Still, the last thing the Hawks (9-6) needed was a reminder of how poorly they played in the first half.
"Everybody in the locker room knew how badly we played," said forward Devon Wade. "Coach could come in and say what ever he wanted, it was still up to us because we're out there on the floor. He told us to go out and put it all on the line and that's what we did."
HJC broke down Genesee's grinding half court pressure by turning up the tempo at the start of the second half. The Hawks erased a 38-25 halftime deficit with a 21-8 run to pull into a 46-all tie in the first 6:50 of the second half. Then back-to-back 3-point baskets by Brian Samuels and James Morse gave HJC the lead and sent it on the way to the 11-point victory.

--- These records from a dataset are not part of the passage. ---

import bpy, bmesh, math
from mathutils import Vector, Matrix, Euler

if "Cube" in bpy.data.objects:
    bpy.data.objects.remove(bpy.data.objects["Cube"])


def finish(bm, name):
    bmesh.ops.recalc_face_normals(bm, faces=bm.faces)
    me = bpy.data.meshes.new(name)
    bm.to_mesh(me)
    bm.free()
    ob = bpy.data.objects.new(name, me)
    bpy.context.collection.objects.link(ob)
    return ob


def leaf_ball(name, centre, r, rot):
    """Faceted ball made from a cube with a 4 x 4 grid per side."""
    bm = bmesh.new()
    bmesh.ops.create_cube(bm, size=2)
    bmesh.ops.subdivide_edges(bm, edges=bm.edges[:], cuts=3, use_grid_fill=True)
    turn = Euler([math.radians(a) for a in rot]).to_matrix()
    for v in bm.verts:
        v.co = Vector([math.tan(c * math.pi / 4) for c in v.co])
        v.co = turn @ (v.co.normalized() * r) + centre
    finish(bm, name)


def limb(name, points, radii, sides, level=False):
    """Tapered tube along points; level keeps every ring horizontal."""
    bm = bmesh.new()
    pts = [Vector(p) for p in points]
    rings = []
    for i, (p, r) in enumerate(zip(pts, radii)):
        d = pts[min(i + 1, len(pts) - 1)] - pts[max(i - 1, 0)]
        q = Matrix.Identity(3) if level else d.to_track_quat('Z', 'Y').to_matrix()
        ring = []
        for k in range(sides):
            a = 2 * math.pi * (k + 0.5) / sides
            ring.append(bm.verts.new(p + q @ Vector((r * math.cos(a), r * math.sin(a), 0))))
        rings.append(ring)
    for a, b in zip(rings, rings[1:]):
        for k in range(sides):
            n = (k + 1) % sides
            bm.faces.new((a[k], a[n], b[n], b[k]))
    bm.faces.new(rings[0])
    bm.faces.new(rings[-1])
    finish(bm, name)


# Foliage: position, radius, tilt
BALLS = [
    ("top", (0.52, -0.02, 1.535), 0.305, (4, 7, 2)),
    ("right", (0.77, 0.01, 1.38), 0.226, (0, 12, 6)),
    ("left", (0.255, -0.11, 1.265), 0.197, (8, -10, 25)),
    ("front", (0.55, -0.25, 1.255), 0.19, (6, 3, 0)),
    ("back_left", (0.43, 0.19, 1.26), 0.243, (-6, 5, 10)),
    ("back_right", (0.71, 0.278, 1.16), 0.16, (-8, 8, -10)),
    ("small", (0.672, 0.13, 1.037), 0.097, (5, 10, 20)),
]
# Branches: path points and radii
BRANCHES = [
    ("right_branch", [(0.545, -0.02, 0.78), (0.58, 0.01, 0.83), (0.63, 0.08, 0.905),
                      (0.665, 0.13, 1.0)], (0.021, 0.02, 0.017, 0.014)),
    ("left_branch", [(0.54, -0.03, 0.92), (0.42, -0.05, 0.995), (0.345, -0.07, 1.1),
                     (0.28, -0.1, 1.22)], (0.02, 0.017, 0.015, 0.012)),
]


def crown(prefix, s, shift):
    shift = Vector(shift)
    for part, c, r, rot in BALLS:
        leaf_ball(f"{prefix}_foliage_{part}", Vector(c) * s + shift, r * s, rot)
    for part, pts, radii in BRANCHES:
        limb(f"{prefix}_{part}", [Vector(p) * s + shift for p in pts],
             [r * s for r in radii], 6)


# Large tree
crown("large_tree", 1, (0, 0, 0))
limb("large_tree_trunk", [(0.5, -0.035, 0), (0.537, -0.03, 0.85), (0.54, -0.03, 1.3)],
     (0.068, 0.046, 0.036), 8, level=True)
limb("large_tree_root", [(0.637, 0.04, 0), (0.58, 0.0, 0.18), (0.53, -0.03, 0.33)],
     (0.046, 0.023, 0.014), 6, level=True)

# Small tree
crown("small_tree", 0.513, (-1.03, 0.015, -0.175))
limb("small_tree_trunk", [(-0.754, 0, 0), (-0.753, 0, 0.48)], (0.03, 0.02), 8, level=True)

"We definitely turned up the intensity level," said Wade, who finished with 21 points and 16 rebounds. "It was like we weren't there in the first half. We challenged ourselves at halftime. We knew we were better than this."
Morse finished with 15 points and Samuels added 12 for the Hawks. Perry Jeffries topped Genesee with 20 points.

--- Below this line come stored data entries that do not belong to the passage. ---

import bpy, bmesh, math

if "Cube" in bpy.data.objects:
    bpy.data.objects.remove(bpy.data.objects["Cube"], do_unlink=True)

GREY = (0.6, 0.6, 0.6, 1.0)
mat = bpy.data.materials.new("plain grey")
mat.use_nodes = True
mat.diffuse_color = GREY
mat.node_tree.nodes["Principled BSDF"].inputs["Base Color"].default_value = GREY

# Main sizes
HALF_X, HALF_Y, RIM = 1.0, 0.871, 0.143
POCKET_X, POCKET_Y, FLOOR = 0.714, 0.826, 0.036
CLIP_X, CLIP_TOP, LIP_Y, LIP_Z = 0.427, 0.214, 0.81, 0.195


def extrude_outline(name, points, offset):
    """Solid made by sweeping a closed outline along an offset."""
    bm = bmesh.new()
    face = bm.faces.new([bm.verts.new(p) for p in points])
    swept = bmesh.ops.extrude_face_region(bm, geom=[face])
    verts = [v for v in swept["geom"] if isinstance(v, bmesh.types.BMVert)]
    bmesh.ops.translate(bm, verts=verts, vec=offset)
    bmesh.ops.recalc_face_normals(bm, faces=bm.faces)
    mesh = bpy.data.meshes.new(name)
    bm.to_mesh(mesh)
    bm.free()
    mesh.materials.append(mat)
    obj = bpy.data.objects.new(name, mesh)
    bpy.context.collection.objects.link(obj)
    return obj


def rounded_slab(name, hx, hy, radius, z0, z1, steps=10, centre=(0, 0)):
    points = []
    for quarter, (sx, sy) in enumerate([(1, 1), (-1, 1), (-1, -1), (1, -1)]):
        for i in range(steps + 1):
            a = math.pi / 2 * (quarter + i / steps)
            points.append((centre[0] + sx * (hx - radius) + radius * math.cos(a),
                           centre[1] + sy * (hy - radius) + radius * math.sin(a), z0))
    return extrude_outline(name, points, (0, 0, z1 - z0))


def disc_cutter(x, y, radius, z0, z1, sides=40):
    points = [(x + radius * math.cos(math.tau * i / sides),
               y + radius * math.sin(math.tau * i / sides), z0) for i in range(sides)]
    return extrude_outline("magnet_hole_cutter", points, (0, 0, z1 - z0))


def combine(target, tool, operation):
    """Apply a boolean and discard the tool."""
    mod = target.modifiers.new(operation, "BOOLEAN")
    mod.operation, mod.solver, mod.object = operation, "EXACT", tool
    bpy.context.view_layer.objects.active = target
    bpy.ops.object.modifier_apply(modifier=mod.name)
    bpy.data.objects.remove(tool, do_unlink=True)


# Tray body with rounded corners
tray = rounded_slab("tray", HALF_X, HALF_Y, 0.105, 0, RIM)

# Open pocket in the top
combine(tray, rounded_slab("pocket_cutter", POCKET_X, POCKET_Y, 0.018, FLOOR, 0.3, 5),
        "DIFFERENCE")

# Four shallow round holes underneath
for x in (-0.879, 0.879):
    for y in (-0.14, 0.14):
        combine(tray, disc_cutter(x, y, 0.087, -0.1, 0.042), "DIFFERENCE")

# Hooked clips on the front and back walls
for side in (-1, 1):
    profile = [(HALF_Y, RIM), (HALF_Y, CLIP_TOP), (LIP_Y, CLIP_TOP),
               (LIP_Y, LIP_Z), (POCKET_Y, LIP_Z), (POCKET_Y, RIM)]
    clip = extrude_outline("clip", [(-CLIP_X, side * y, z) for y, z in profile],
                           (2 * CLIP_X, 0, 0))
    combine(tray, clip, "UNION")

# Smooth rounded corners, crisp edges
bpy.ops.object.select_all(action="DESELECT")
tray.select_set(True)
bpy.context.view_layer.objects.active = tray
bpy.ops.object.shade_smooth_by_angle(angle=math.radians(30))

Wade has been forced to do yeoman duty in the paint for the Hawks. The 6-foot-8 forward has scored 57 points and 56 rebounds in his last three games as one of only two legitimate HJC big men. He will be on his own on Wednesday against Prince George's as James Stokes continues an indefinite academic suspension and Chris Jones will be suspended for collecting two technical fouls on Monday.
Genesee (6-8) - coached by Bill Van Gundy, the father of Jeff Van Gundy, the head coach of the New York Knicks - slowed the game and held HJC to three baskets in the final 14:11 of the first half. The Hawks hit 17 of 29 shots (59 percent) in the second half.

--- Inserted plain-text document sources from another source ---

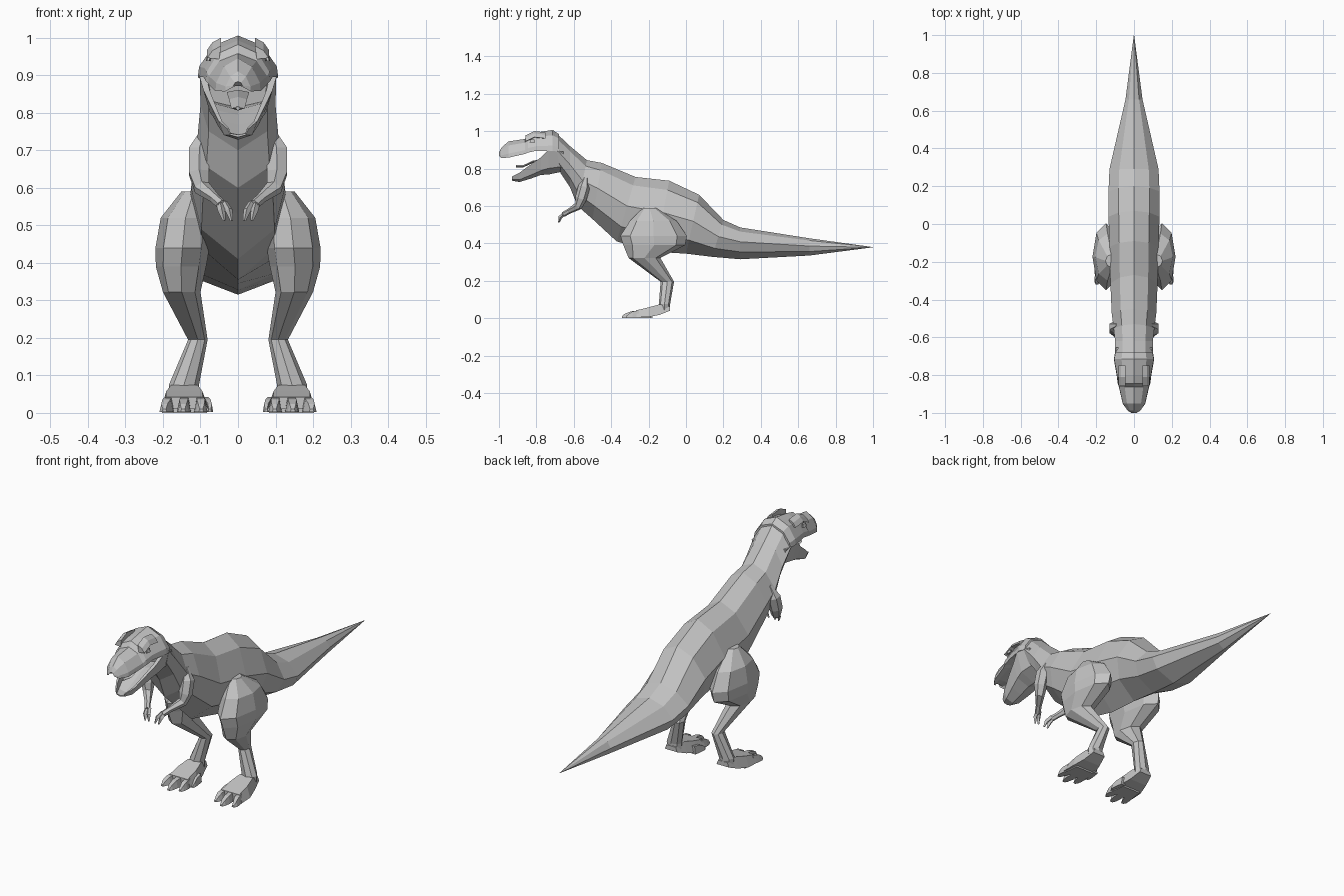
import bpy, bmesh, math
from mathutils import Vector

skin = bpy.data.materials.new("grey skin")
skin.diffuse_color = (0.55, 0.55, 0.55, 1)


def loft(name, rings, mirror=False):
    """Skin a list of equal-length rings, cap both ends, optionally mirror in x."""
    bm = bmesh.new()
    vs = [[bm.verts.new(p) for p in r] for r in rings]
    n = len(rings[0])
    for a, b in zip(vs, vs[1:]):
        for i in range(n):
            j = (i + 1) % n
            bm.faces.new((a[i], a[j], b[j], b[i]))
    bm.faces.new(vs[0])
    bm.faces.new(vs[-1])
    bmesh.ops.remove_doubles(bm, verts=bm.verts, dist=0.0005)
    bmesh.ops.recalc_face_normals(bm, faces=bm.faces)
    me = bpy.data.meshes.new(name)
    bm.to_mesh(me)
    bm.free()
    me.materials.append(skin)
    ob = bpy.data.objects.new(name, me)
    bpy.context.collection.objects.link(ob)
    if mirror:
        m = ob.modifiers.new("mirror", 'MIRROR')
        m.use_axis[0] = True
        m.use_mirror_merge = False
    return ob


def symmetric(half):
    """Close a half profile that starts and ends on x = 0."""
    return half + [(-x, y, z) for x, y, z in half[-2:0:-1]]


def body_ring(yt, zt, yb, zb, w):
    prof = [(0, 0), (.13, .6), (.45, 1), (.77, .78), (1, 0)]
    return symmetric([(w * k, yt + (yb - yt) * t, zt + (zb - zt) * t) for t, k in prof])


def flat_ring(x, y, z, rx, ry, n=8):
    """Horizontal ring."""
    return [(x + rx * math.cos(2 * math.pi * i / n), y + ry * math.sin(2 * math.pi * i / n), z)
            for i in range(n)]


def tube(name, path, n=6):
    """Tapered limb through (x, y, z, radius) points, mirrored."""
    pts = [Vector(p[:3]) for p in path]
    rings = []
    for i, p in enumerate(pts):
        d = (pts[min(i + 1, len(pts) - 1)] - pts[max(i - 1, 0)]).normalized()
        u = d.cross(Vector((1, 0, 0))).normalized()
        v = d.cross(u)
        r = path[i][3]
        rings.append([p + r * (math.cos(2 * math.pi * k / n) * u + math.sin(2 * math.pi * k / n) * v)
                      for k in range(n)])
    loft(name, rings, True)


# Tail, torso and neck: top y, top z, bottom y, bottom z, half width
loft("body", [body_ring(*r) for r in [
    (1.0, .38, 1.0, .379, .001),
    (.66, .427, .66, .335, .045),
    (.29, .485, .29, .315, .130),
    (.20, .525, .14, .328, .135),
    (.07, .66, 0, .345, .135),
    (-.09, .735, -.16, .355, .130),
    (-.27, .755, -.37, .41, .125),
    (-.45, .83, -.50, .53, .118),
    (-.53, .845, -.58, .60, .108),
    (-.62, .92, -.62, .70, .100),
    (-.71, 1.005, -.67, .775, .102)]])

# Upper skull: y, top z, bottom z, half width
loft("upper_skull", [symmetric([(0, y, t), (.62 * w, y, t - .25 * (t - b)), (.97 * w, y, b + .25 * (t - b)),
                                (w, y, b), (.55 * w, y, b + .012), (0, y, b + .015)])
                     for y, t, b, w in [
    (-.68, .985, .89, .100),
    (-.715, 1.006, .895, .107),
    (-.80, .993, .895, .092),
    (-.845, .982, .885, .086),
    (-.862, .958, .878, .080),
    (-.95, .945, .858, .060),
    (-.988, .91, .857, .034),
    (-1.0, .885, .868, .014)]])

# Brow ridges above the eyes
loft("brow_ridge", [[(.045, y, z), (.068, y, z - .012), (.082, y, z - .032), (.05, y, z - .035)]
                    for y, z in [(-.75, .993), (-.81, 1.0), (-.857, .978)]], True)
loft("eye", [flat_ring(.08, -.822, .938, .006, .016, 6),
             flat_ring(.076, -.822, .954, .006, .013, 6)], True)

# Open lower jaw with a hollowed floor: y, rim z, bottom z, half width
loft("lower_jaw", [symmetric([(0, y, b + .3 * (t - b)), (.7 * w, y, b + .45 * (t - b)), (.82 * w, y, t),
                              (w, y, t), (.72 * w, y, b + .25 * (t - b)), (0, y, b)])
                   for y, t, b, w in [
    (-.655, .89, .785, .095),
    (-.735, .90, .768, .104),
    (-.775, .86, .766, .092),
    (-.83, .822, .746, .074),
    (-.89, .778, .728, .052),
    (-.93, .757, .735, .028)]])

# Tongue
loft("tongue", [symmetric([(0, y, z + .006), (w, y, z), (0, y, z - .006)])
                for y, z, w in [(-.72, .855, .03), (-.82, .836, .024), (-.87, .812, .018), (-.91, .812, .006)]])

# Arms with two fingers
tube("arm", [(.085, -.535, .755, .012), (.103, -.545, .70, .032), (.104, -.562, .64, .031),
             (.096, -.575, .60, .023), (.062, -.625, .572, .014), (.043, -.655, .555, .014)])
for dx in (-.010, .010):
    tube("finger", [(.043 + dx * .6, -.648, .56, .010), (.034 + dx, -.672, .54, .010),
                    (.027 + dx, -.680, .512, .004)], 4)

# Legs: thigh, shin and ankle: x, y, z, radius x, radius y
loft("leg", [flat_ring(*r) for r in [
    (.118, -.195, .59, .033, .035),
    (.140, -.175, .52, .066, .125),
    (.148, -.173, .44, .072, .178),
    (.152, -.170, .39, .067, .165),
    (.150, -.222, .322, .050, .085),
    (.107, -.100, .195, .026, .036),
    (.144, -.115, .075, .040, .030),
    (.144, -.115, .045, .038, .028)]], True)

# Foot pad: y, bottom z, top z, half width
loft("foot", [[(.143 - w, y, b), (.143 + w, y, b), (.143 + .75 * w, y, t), (.143 - .75 * w, y, t)]
              for y, b, t, w in [(-.086, .04, .062, .034), (-.14, .018, .074, .048),
                                 (-.20, .006, .058, .064), (-.265, .005, .042, .066)]], True)

# Toes fanning forward, and a short inner toe
for x0, x1, y0, y1, w in [(.100, .098, -.25, -.32, .017), (.143, .146, -.25, -.342, .018),
                          (.186, .196, -.25, -.32, .017), (.085, .075, -.18, -.255, .011)]:
    loft("toe", [[(x - k * w, y, .002), (x + k * w, y, .002), (x + .6 * k * w, y, h), (x - .6 * k * w, y, h)]
                 for x, y, k, h in [(x0, y0, 1, .042),
                                    ((x0 + x1) / 2, (y0 + y1) / 2, 1.05, .036),
                                    (x1, y1 + .015, .8, .024), (x1, y1, .4, .010)]], True)
# Soles resting on the ground
loft("sole", [[(.143 - w, y, 0), (.143 + w, y, 0), (.143 + w, y, .012), (.143 - w, y, .012)]
              for y, w in [(-.19, .05), (-.27, .06)]], True)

"Whatever it was at halftime, it got them going emotionally," Brown said. "Even Genesee's coach told me that we just physically beat them in the second half."